- **Task directions**:
Pull out all lines from the listing below in which the word "THREE" appears.

- **Given entries**:
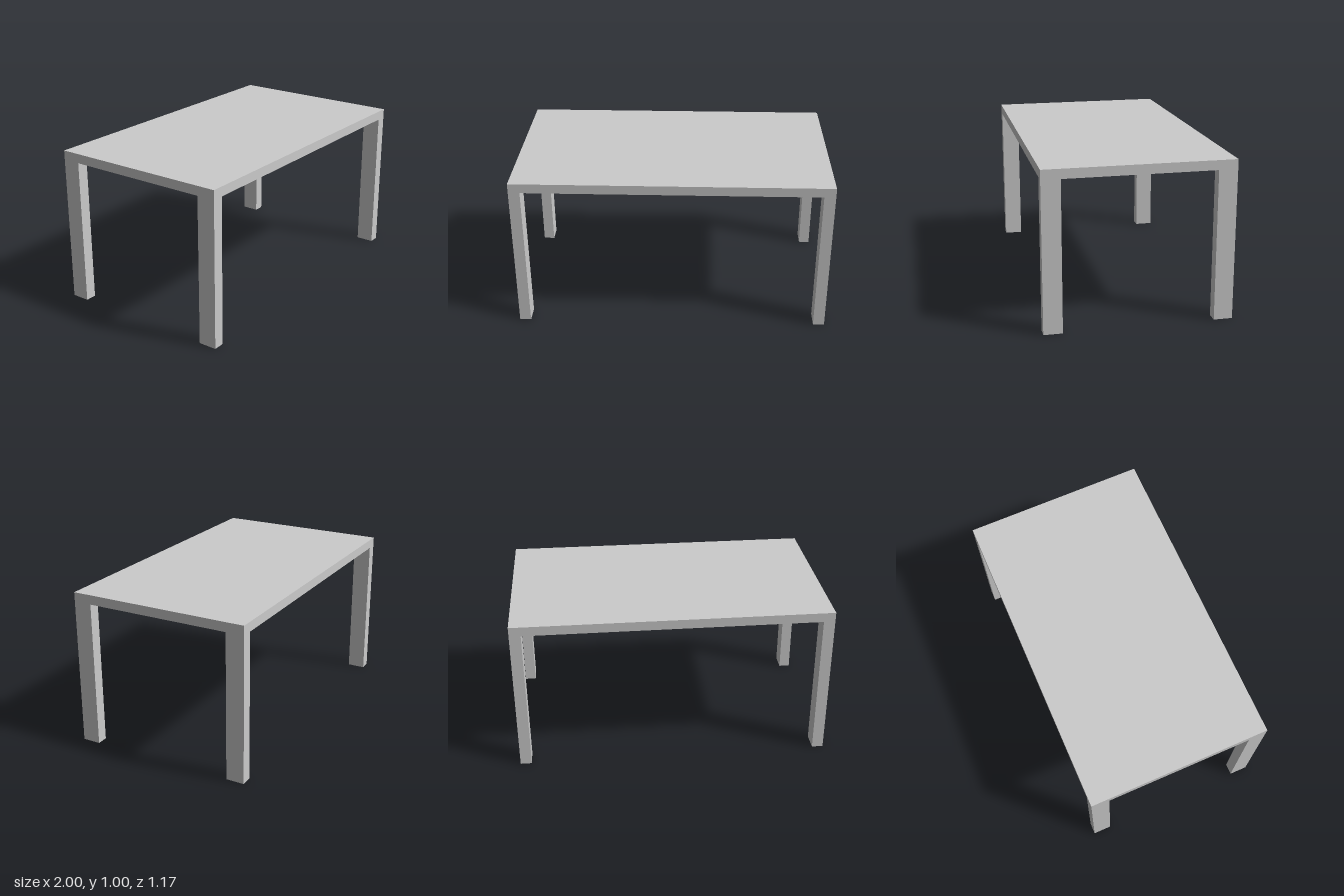
import * as THREE from 'three';

export function createModel() {
  const table = new THREE.Group();
  table.name = 'table';
  const material = new THREE.MeshStandardMaterial({ color: 0xcccccc });

  const width = 2, depth = 1.168, height = 1.004, thickness = 0.06;
  const legWidth = 0.072, legDepth = 0.117, legHeight = height - thickness;

  function addBox(name, w, h, d, x, y, z) {
    const mesh = new THREE.Mesh(new THREE.BoxGeometry(w, h, d), material);
    mesh.name = name;
    mesh.position.set(x, y, z);
    table.add(mesh);
  }

  // Flat slab top
  addBox('tableTop', width, thickness, depth, 0, height - thickness / 2, 0);

  // Four legs, flush with the corners of the top
  for (const [side, sx] of [['Left', 1], ['Right', -1]]) {
    for (const [end, sz] of [['front', 1], ['back', -1]]) {
      addBox(`${end}${side}Leg`, legWidth, legHeight, legDepth,
        sx * (width - legWidth) / 2, legHeight / 2, sz * (depth - legDepth) / 2);
    }
  }

  return table;
}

- **Answer area**:
import * as THREE from 'three';
  const table = new THREE.Group();
  const material = new THREE.MeshStandardMaterial({ color: 0xcccccc });
    const mesh = new THREE.Mesh(new THREE.BoxGeometry(w, h, d), material);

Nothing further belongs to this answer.